Tsang's original proposal had included a digital display screen at the entrance of Scurfield Hall as well as subsidizing 200 tickets to the Haskayne year-end business banquet, both of which were cut from the final proposal.
"Council just didn't see why the SU should be sponsoring a social event," Tsang said, explaining the SAA decision. "Proposals in the past have asked for $30,000 to cover the entire cost to students to attend conferences like this. I'm a little bit disappointed."
Tsang said that while she still expects the banquet to sell out, she thinks students will be more cautious before attending both events.
"The council was strongly in favour of the club renovations," Tsang said. "If I had known that going in I might have requested more."
"We have had a proposal from kinesiology to upgrade a lab that supports a couple of courses in kinesiology that [are] currently not functioning very well," said Martin. "It will allow for students to take a specific course that requires expensive computer materials."
In the past, the Campus Improvement Fund has approved proposals to improve student spaces, classrooms and labs, as well as to create a Health Sciences scholarship.
"Last year there was an improvement to a chemistry study space. Before that we had the establishment of a clubs office in communication and culture as well as a student lounge," said Martin. "Nursing had a proposal to improve the nursing skills lab which has had to do with their classes. It has purchased a lot of material that has been able to advance their ability to do medical practice."
see CIF Funding, page 8
see Ombudsperson office, page 5
benefit a large number of students or deeply impact several students.

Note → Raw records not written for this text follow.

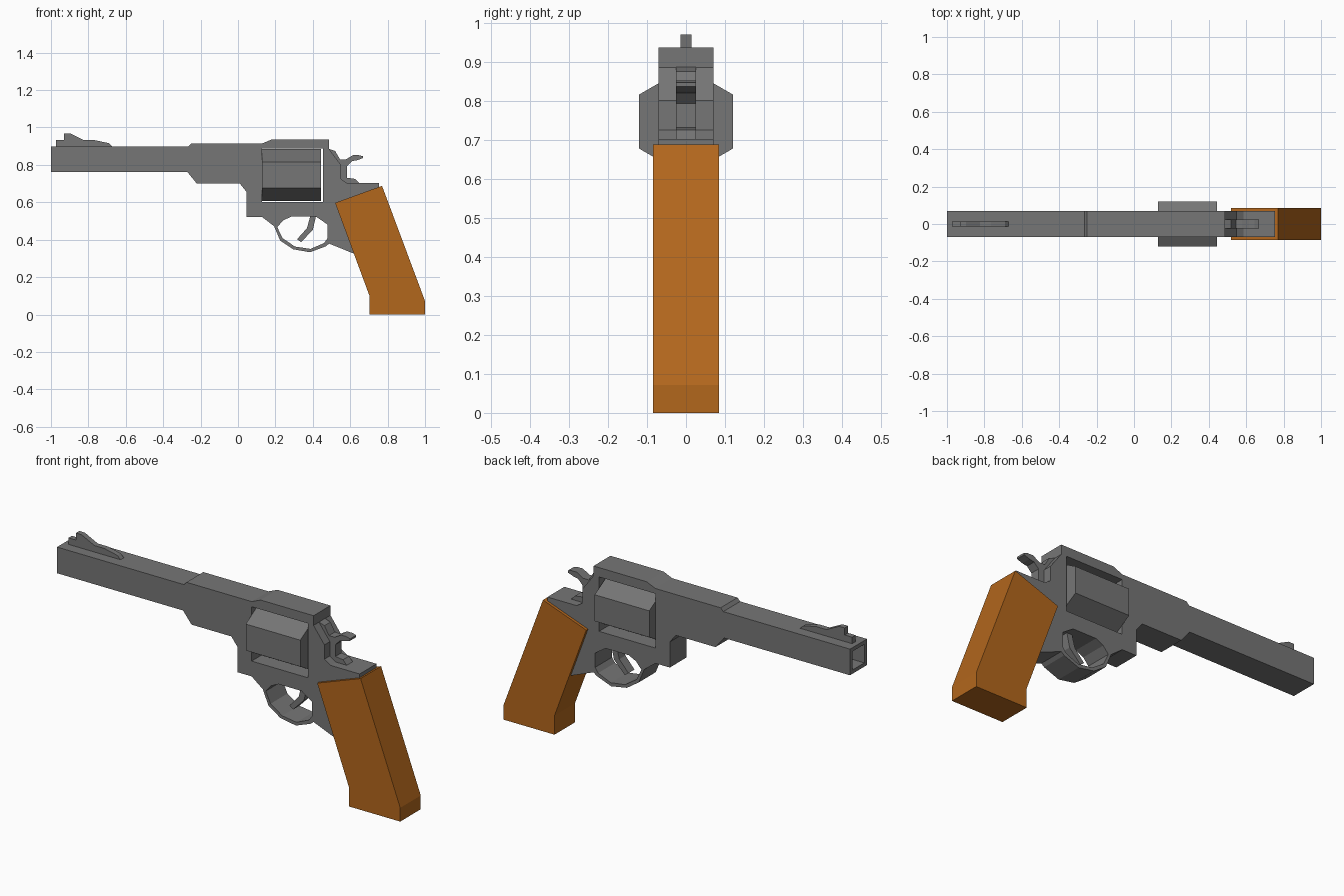
import bpy, bmesh, math


def material(name, color):
    mat = bpy.data.materials.new(name)
    mat.diffuse_color = (*color, 1)
    return mat


steel = material("steel", (0.18, 0.18, 0.18))
wood = material("wood", (0.45, 0.135, 0.012))


def slab(name, profile, half, mat=steel):
    """Extrude an (x, z) outline symmetrically along y."""
    bm = bmesh.new()
    face = bm.faces.new([bm.verts.new((x, -half, z)) for x, z in profile])
    ext = bmesh.ops.extrude_face_region(bm, geom=[face])
    for v in ext["geom"]:
        if isinstance(v, bmesh.types.BMVert):
            v.co.y = half
    bmesh.ops.recalc_face_normals(bm, faces=bm.faces)
    mesh = bpy.data.meshes.new(name)
    bm.to_mesh(mesh)
    bm.free()
    mesh.materials.append(mat)
    ob = bpy.data.objects.new(name, mesh)
    bpy.context.collection.objects.link(ob)
    return ob


def rect(x0, x1, z0, z1):
    return [(x0, z0), (x1, z0), (x1, z1), (x0, z1)]


def cut(target, cutter):
    cutter.hide_render = True
    mod = target.modifiers.new("cut", 'BOOLEAN')
    mod.operation = 'DIFFERENCE'
    mod.solver = 'EXACT'
    mod.object = cutter
    bpy.context.view_layer.objects.active = target
    bpy.ops.object.modifier_apply(modifier=mod.name)
    bpy.data.objects.remove(cutter, do_unlink=True)


# Frame, barrel and trigger guard as one outline
frame = slab("frame_and_barrel", [
    (-1, 0.761), (-1, 0.898), (-0.265, 0.898), (-0.25, 0.914), (0.128, 0.914),
    (0.18, 0.936), (0.487, 0.936), (0.487, 0.885), (0.55, 0.80), (0.55, 0.725),
    (0.585, 0.702), (0.754, 0.702), (0.754, 0.66), (0.67, 0.34), (0.626, 0.323),
    (0.487, 0.379), (0.47, 0.365), (0.385, 0.333), (0.294, 0.349),
    (0.225, 0.396), (0.193, 0.472), (0.128, 0.522), (0.045, 0.522),
    (0.045, 0.656), (0.01, 0.7), (-0.22, 0.7), (-0.27, 0.761)], 0.07)

# Openings: cylinder window, finger hole, square bore
cut(frame, slab("window_cutter", rect(0.128, 0.455, 0.602, 0.887), 0.3))
cut(frame, slab("guard_cutter", [
    (0.21, 0.467), (0.24, 0.502), (0.283, 0.523), (0.417, 0.523), (0.478, 0.482),
    (0.478, 0.407), (0.46, 0.382), (0.388, 0.351), (0.305, 0.363),
    (0.238, 0.408)], 0.3))
cut(frame, slab("bore_cutter", rect(-1.1, -0.3, 0.781, 0.878), 0.048))

# Six-sided cylinder, corner pointing up
hexagon_r, mid_z = 0.1386, 0.7465
hexagon = [(0.287, 0)]
bpy.ops.mesh.primitive_cylinder_add(
    vertices=6, radius=hexagon_r, depth=0.316,
    location=(0.287, 0, mid_z), rotation=(0, math.pi / 2, 0))
drum = bpy.context.object
drum.name = "cylinder"
drum.data.materials.append(steel)
if max(abs(v.co.x) for v in drum.data.vertices) < hexagon_r - 0.005:
    for v in drum.data.vertices:
        v.co.x, v.co.y = -v.co.y, v.co.x

# Trigger
slab("trigger", [(0.42, 0.54), (0.40, 0.452), (0.337, 0.387), (0.316, 0.403),
                 (0.369, 0.462), (0.39, 0.54)], 0.025)

# Hammer with spur
slab("hammer", [
    (0.48, 0.888), (0.519, 0.875), (0.545, 0.83), (0.578, 0.83),
    (0.615, 0.852), (0.645, 0.852), (0.668, 0.846), (0.668, 0.836),
    (0.636, 0.825), (0.609, 0.82), (0.583, 0.793), (0.583, 0.731),
    (0.626, 0.725), (0.652, 0.698), (0.48, 0.698)], 0.025)

# Front sight
slab("front_sight", [
    (-0.973, 0.89), (-0.973, 0.932), (-0.93, 0.932), (-0.93, 0.969),
    (-0.898, 0.969), (-0.823, 0.932), (-0.765, 0.932), (-0.69, 0.916),
    (-0.663, 0.89)], 0.014)

# Wooden grip
slab("grip", [(0.519, 0.597), (0.77, 0.688), (1.0, 0.072), (1.0, 0),
              (0.703, 0), (0.703, 0.10)], 0.085, wood)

"Typically we've gone for wider impact but depth is also acceptable so it's a fund that the Students' Academic Assembly administers to improve the student academic experience," said Martin.
Faculty representatives come to the VP academic with their proposals. In order to get proposals approved they have to show support from either professors, the dean of their faculty or their faculty in general. After this proposals go to the SAA for debate and approval.
"There's pretty extensive consultation between the VP academic and the faculty representative to make sure that it's feasible and we have whatever human resources are needed to support the project if that's required," said Martin.